This is what it looks like on the ground: The home on 1704 Hurlbut in Sebastopol, Sonoma County – a pricey area a little north of San Francisco, between the Pacific and Napa County – was listed for $980,000 on June 17. Then came the price cuts:
- July 19: cut to $935,000
- July 24: cut to $895,000
- August 7: cut to $850,000
- September 19: cut to $830,000.
In addition to the 15% price cut, they threw in a $15,000 credit toward the pest damage, explained Thomas Stones, a broker in Sonoma County. It still hasn’t sold.
“Places that were right around $1 million initially seem to be having the largest price reductions,” he said. “Oh, I mean ‘Fresh Prices’ and ‘Improved prices.’ I really have to work on my Realtorspeak!”
Another example is the home on ten acres at 1725 Sextonview Lane, a few miles west of Sebastopol. It was originally listed on August 27 for $1.995 million. On September 23, the asking price was cut by $296,000 (15%) to $1.699 million, and it still hasn’t sold.
Two months ago, we – Thomas Stone, the broker in Sonoma County, and I – stuck our necks out and said that the housing market in Sonoma County experienced its inflection point in June, and that the underlying dynamics have deteriorated since. This became visible in the raw data beneath the surface as well as other indicators, such as desperate fliers sent to brokers. So here is how things developed in September.

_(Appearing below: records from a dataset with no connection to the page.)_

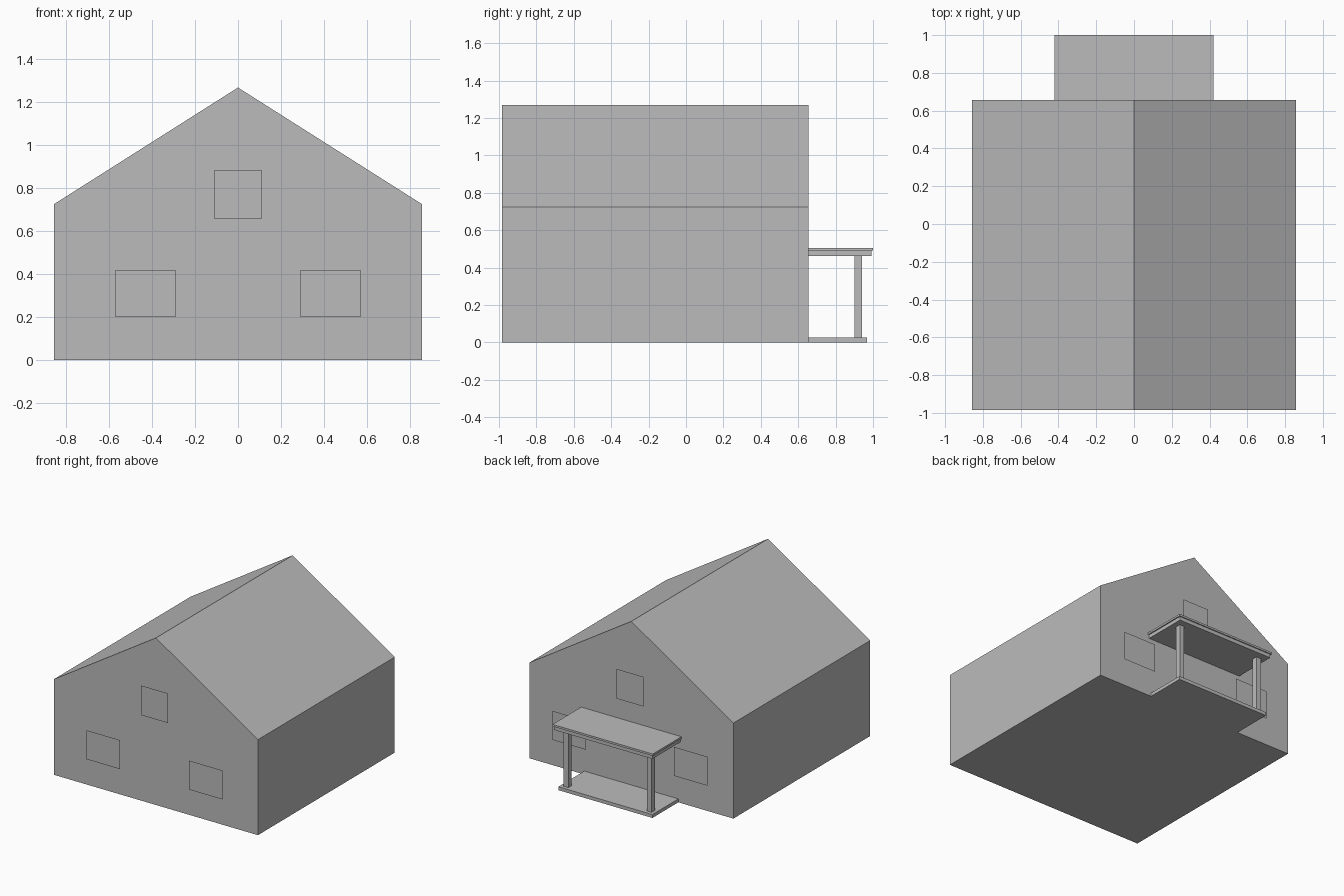
import bpy
import bmesh
from mathutils import Vector

cube = bpy.data.objects.get("Cube")
if cube:
    bpy.data.objects.remove(cube, do_unlink=True)

# One plain grey for the whole building
grey = bpy.data.materials.new("plain_grey")
grey.use_nodes = True
colour = (0.5, 0.5, 0.5, 1)
grey.diffuse_color = colour
grey.node_tree.nodes["Principled BSDF"].inputs["Base Color"].default_value = colour


def finish(name, bm):
    mesh = bpy.data.meshes.new(name)
    bm.to_mesh(mesh)
    bm.free()
    mesh.materials.append(grey)
    obj = bpy.data.objects.new(name, mesh)
    bpy.context.collection.objects.link(obj)
    return obj


def box(name, x, y, z):
    """Box from (min, max) ranges."""
    bm = bmesh.new()
    bmesh.ops.create_cube(bm, size=1)
    for v in bm.verts:
        v.co = [lo + (c + 0.5) * (hi - lo) for c, (lo, hi) in zip(v.co, (x, y, z))]
    return finish(name, bm)


def pane(name, centre, across, width, height):
    """Flat window pane; across is its horizontal direction."""
    bm = bmesh.new()
    side, up = Vector(across) * width / 2, Vector((0, 0, height / 2))
    c = Vector(centre)
    bm.faces.new([bm.verts.new(p) for p in
                  (c - side - up, c + side - up, c + side + up, c - side + up)])
    return finish(name, bm)


HALF, FRONT, BACK = 0.857, -0.985, 0.656
EAVE, RIDGE = 0.725, 1.268

# House body: gable profile extruded from front to back
bm = bmesh.new()
profile = [(-HALF, 0), (HALF, 0), (HALF, EAVE), (0, RIDGE), (-HALF, EAVE)]
gable = bm.faces.new([bm.verts.new((x, FRONT, z)) for x, z in profile])
ext = bmesh.ops.extrude_face_region(bm, geom=[gable], use_keep_orig=True)
moved = [g for g in ext["geom"] if isinstance(g, bmesh.types.BMVert)]
bmesh.ops.translate(bm, verts=moved, vec=(0, BACK - FRONT, 0))
bmesh.ops.recalc_face_normals(bm, faces=bm.faces)
finish("house_body", bm)

# Windows: standing just clear of the walls
GAP, LOW, HIGH = 0.015, 0.31, 0.77
pane("front_attic_window", (0, FRONT - GAP, HIGH), (1, 0, 0), 0.225, 0.225)
pane("back_attic_window", (0, BACK + GAP, HIGH), (-1, 0, 0), 0.225, 0.225)
for label, s in (("left", 1), ("right", -1)):
    pane(f"front_{label}_window", (s * 0.43, FRONT - GAP, LOW), (1, 0, 0), 0.28, 0.22)
    pane(f"back_{label}_window", (s * 0.51, BACK + GAP, LOW), (-1, 0, 0), 0.28, 0.22)
    for place, y in (("fore", -0.53), ("rear", 0.2)):
        pane(f"{label}_{place}_window", (s * (HALF + 0.004), y, LOW), (0, s, 0), 0.28, 0.22)

# Back porch: floor, two square posts and a canopy with a thin lip
box("porch_floor", (-0.395, 0.395), (BACK, 0.967), (0, 0.026))
for label, s in (("left", 1), ("right", -1)):
    box(f"{label}_porch_post", (s * 0.35 - 0.02, s * 0.35 + 0.02), (0.9, 0.94), (0.026, 0.462))
box("porch_canopy", (-0.412, 0.412), (BACK, 0.992), (0.462, 0.49))
box("canopy_lip", (-0.421, 0.421), (BACK, 1.0), (0.49, 0.505))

The supply of homes listed for sale in the county suddenly jumped in June and in September reached 1,198 homes, according to Multiple Listings Service (MLS), provided by Stone. The red columns indicate the moves since the inflection point in June:
Home sales is a seasonal business. To eliminate the effects of seasonality, the chart below compares inventories to the same month a year earlier. In prior years, supply tightened, with inventories on a downward trend year-over-year. But over the past four months, that has drastically changed. In September, 299 more properties were listed for sale than in September last year, an increase of 33% (red indicates the moves since the June inflection point):
Even as supply has surged 33%, sales in September have plunged 25% year-over-year, to only 357 homes, the slowest September in the data going back through 2014.
And months’ supply of homes for sale is soaring. This is the number of homes for sale divided by the number of homes that sold. It used to hover around 1.7 months. It began rising in June. By September, it had doubled to 3.4 months (red indicates the moves since the June inflection):
When there is no sale, no one gets paid. When sellers are asking for more money than buyers are willing to pay, sales volume falls off. If this stalemate continues, the market freezes up and doesn’t thaw until sellers start lowering their prices far enough. Brokers play a role in conveying this new market reality – after years of rising prices – to their clients to make deals happen. And now everyone is trying to figure out where the market is.
“101 new listings, 101 price reductions,” quipped Thomas Stone two weeks ago.
The chart below of the “Absorption Rate” (the number of sales divided by the number of homes for sale) shows the percentage of the supply that has been “absorbed” by buyers. The spike in the absorption rate late last year, peaking in November at 94%, was largely due to the fires, the most destructive on record in California. At the time, buyers – perhaps speculators hoping for a surge in prices following the fires – grabbed nearly every home that came up for sale. But then, the absorption rate fell back to normal, and continued to plunge. In September, it hit 30%, the lowest in years (red indicates the moves since the June inflection point):
These metrics outline what has been happening beneath the surface of the housing market. But even on the surface, the deterioration is starting to show. In September, the “median price” – which means 50% of the homes sold for more, and 50% sold for less – dropped to $635,000, the lowest since November last year:
Prices in the county had surged in late 2017, largely due to the fires and perhaps the speculation following them. This impacts the year-over-year comparisons, and so the median price was still up 8.5% from September last year.
The data above is for inhabitable homes. “Lots and Land” is a separate category in MLS data; and these properties are not included in the above metrics. Homes that burned down during the fires and are now for sale are in MLS’s “Lots and Land” category.
Every month in the second half last year, there were just over 300 properties in the “Lots and Land” category listed for sale. But in January, as the burned-down homes came on the market, the listings began surging, reaching 519 listings in September, up 65% year over year. But only 23 lots sold in September:
How to deal with this market? “Condition issues are becoming more important as buyers become aware of how busy local contractors are,” Stone mused. “Local Contractors are booked out for two years or more. And out-of-the-area contractors are SOL if they want to use local subcontractors.” So potential buyers are starting to avoid homes that need work – now that the heat in the market has dissipated. And homes in great condition sell faster.
And there’s a side effect: “If you can swing a hammer without falling down too often, you can work as many hours as you want,” Stone says.